-------- Exercise material

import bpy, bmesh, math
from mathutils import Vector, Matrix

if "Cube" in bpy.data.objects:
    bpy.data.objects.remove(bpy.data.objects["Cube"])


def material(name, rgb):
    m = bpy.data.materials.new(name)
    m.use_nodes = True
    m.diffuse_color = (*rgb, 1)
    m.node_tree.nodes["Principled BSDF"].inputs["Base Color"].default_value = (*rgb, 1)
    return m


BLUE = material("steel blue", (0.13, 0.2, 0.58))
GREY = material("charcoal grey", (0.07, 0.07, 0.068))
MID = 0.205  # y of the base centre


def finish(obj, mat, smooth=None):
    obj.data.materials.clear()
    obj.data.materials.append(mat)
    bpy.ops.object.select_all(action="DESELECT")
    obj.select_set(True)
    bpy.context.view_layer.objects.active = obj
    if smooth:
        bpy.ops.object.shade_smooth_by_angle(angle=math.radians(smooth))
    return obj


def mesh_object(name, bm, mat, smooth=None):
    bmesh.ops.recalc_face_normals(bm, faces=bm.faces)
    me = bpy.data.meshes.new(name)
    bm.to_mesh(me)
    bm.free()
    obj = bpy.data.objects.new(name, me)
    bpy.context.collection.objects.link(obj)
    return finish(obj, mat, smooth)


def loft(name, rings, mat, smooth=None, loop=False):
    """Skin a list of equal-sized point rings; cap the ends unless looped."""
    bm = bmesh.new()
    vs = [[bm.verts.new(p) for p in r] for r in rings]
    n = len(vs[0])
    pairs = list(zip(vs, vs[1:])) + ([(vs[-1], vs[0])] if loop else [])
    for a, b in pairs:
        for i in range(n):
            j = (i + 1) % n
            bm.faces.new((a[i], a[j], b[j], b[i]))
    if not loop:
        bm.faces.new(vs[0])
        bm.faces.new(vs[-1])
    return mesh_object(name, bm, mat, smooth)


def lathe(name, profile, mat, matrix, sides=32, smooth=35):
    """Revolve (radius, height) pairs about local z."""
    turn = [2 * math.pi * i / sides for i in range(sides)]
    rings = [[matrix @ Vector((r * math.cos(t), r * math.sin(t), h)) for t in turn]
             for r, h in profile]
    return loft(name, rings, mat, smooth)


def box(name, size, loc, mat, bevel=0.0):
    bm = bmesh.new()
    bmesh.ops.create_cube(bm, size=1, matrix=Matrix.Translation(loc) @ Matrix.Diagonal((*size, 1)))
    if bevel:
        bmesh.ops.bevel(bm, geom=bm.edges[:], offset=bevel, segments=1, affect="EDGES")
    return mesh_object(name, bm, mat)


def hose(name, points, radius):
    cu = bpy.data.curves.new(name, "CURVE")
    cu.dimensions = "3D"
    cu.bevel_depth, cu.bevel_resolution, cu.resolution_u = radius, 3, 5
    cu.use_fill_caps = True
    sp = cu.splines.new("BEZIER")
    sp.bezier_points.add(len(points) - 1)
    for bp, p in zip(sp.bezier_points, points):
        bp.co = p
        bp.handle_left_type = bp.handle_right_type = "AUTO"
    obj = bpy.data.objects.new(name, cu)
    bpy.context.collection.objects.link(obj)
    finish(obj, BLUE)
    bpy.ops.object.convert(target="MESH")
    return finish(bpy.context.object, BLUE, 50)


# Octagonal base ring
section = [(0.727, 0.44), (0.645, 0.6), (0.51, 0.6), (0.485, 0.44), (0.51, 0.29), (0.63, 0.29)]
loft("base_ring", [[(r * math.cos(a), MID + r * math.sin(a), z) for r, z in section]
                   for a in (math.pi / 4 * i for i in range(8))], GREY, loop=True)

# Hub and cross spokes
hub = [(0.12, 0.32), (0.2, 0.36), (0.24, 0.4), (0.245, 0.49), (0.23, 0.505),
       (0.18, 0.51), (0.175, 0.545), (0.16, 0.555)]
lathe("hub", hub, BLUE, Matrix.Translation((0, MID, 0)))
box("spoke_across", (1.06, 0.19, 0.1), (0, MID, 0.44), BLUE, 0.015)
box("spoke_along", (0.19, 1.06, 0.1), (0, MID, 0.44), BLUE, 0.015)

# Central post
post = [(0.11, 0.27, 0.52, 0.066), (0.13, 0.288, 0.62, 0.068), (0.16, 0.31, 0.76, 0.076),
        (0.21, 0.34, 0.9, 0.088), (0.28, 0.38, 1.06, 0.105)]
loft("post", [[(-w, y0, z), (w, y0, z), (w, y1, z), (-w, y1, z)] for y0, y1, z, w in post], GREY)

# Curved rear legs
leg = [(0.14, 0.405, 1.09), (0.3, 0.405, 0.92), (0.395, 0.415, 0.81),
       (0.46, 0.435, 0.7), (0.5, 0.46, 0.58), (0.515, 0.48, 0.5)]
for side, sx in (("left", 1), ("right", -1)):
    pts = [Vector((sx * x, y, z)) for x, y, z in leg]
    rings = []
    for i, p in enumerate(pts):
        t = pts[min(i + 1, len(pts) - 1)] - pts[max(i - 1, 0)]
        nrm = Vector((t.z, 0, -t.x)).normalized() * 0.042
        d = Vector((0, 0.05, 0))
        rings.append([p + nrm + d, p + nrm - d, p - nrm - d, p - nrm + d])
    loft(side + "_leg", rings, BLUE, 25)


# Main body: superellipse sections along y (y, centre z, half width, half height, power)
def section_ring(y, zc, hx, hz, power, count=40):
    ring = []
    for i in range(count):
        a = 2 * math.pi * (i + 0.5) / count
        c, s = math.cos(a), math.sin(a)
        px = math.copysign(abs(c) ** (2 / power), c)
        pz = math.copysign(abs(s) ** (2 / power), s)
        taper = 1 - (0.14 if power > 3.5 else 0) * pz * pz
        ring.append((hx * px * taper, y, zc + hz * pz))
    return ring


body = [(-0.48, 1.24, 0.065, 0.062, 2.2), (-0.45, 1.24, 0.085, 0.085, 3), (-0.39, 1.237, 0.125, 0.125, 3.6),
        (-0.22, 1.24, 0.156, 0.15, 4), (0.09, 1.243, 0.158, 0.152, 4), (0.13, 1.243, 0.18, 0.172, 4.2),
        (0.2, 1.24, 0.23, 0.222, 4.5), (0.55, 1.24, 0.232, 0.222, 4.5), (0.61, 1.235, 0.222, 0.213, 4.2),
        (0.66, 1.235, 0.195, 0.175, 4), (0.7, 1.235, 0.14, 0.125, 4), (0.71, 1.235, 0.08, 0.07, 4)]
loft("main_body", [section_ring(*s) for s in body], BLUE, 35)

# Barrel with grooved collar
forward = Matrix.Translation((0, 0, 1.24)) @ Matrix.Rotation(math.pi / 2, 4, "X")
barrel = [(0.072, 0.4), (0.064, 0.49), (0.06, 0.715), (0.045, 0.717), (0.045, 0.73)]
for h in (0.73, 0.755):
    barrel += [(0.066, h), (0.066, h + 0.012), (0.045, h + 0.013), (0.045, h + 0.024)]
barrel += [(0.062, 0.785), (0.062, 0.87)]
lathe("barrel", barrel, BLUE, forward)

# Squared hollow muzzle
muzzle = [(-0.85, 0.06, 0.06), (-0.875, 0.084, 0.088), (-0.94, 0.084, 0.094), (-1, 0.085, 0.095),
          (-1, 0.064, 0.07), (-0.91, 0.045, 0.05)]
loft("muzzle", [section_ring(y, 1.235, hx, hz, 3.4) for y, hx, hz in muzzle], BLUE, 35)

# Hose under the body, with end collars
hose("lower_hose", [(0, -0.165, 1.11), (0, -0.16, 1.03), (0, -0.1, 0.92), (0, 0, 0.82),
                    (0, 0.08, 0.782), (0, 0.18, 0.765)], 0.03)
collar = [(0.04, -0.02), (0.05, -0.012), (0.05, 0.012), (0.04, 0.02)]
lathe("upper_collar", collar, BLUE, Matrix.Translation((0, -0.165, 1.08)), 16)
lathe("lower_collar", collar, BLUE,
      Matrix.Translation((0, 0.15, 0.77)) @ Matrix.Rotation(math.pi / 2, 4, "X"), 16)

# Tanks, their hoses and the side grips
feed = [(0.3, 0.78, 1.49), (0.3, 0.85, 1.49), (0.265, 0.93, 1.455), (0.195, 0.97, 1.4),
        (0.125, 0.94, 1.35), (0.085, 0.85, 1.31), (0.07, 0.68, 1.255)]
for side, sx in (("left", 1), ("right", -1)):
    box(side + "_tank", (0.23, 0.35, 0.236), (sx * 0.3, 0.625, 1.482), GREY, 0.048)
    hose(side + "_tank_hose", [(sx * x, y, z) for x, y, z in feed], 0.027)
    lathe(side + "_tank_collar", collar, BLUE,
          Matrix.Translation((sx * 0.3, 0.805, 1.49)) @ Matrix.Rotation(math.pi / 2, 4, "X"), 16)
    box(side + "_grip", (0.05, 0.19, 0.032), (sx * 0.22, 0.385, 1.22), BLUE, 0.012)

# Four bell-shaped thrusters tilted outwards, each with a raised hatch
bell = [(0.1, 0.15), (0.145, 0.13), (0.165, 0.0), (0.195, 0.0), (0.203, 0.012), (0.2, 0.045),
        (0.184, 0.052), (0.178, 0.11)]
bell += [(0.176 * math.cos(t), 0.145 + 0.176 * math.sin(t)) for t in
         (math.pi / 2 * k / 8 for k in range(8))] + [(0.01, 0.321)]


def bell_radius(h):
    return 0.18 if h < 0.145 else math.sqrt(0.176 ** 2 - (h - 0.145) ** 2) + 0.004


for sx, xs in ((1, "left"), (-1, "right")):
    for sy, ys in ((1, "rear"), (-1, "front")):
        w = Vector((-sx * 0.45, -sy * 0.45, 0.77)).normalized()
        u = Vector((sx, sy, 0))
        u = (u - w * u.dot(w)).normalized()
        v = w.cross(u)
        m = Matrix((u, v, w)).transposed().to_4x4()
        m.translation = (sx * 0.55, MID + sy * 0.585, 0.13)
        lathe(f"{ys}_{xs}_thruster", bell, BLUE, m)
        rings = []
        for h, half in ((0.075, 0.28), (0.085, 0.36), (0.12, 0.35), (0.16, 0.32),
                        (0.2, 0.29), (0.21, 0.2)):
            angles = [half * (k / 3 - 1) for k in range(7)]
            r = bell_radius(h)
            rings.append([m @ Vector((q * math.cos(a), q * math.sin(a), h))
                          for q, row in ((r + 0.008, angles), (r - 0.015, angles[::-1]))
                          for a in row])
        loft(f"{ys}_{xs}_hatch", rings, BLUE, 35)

----------------

■ Task statement:
The answer must consist solely of the lines from the first line of the data to the line holding "obj.data.materials.clear()", each given again exactly.

■ Answer box:
import bpy, bmesh, math
from mathutils import Vector, Matrix

if "Cube" in bpy.data.objects:
    bpy.data.objects.remove(bpy.data.objects["Cube"])


def material(name, rgb):
    m = bpy.data.materials.new(name)
    m.use_nodes = True
    m.diffuse_color = (*rgb, 1)
    m.node_tree.nodes["Principled BSDF"].inputs["Base Color"].default_value = (*rgb, 1)
    return m


BLUE = material("steel blue", (0.13, 0.2, 0.58))
GREY = material("charcoal grey", (0.07, 0.07, 0.068))
MID = 0.205  # y of the base centre


def finish(obj, mat, smooth=None):
    obj.data.materials.clear()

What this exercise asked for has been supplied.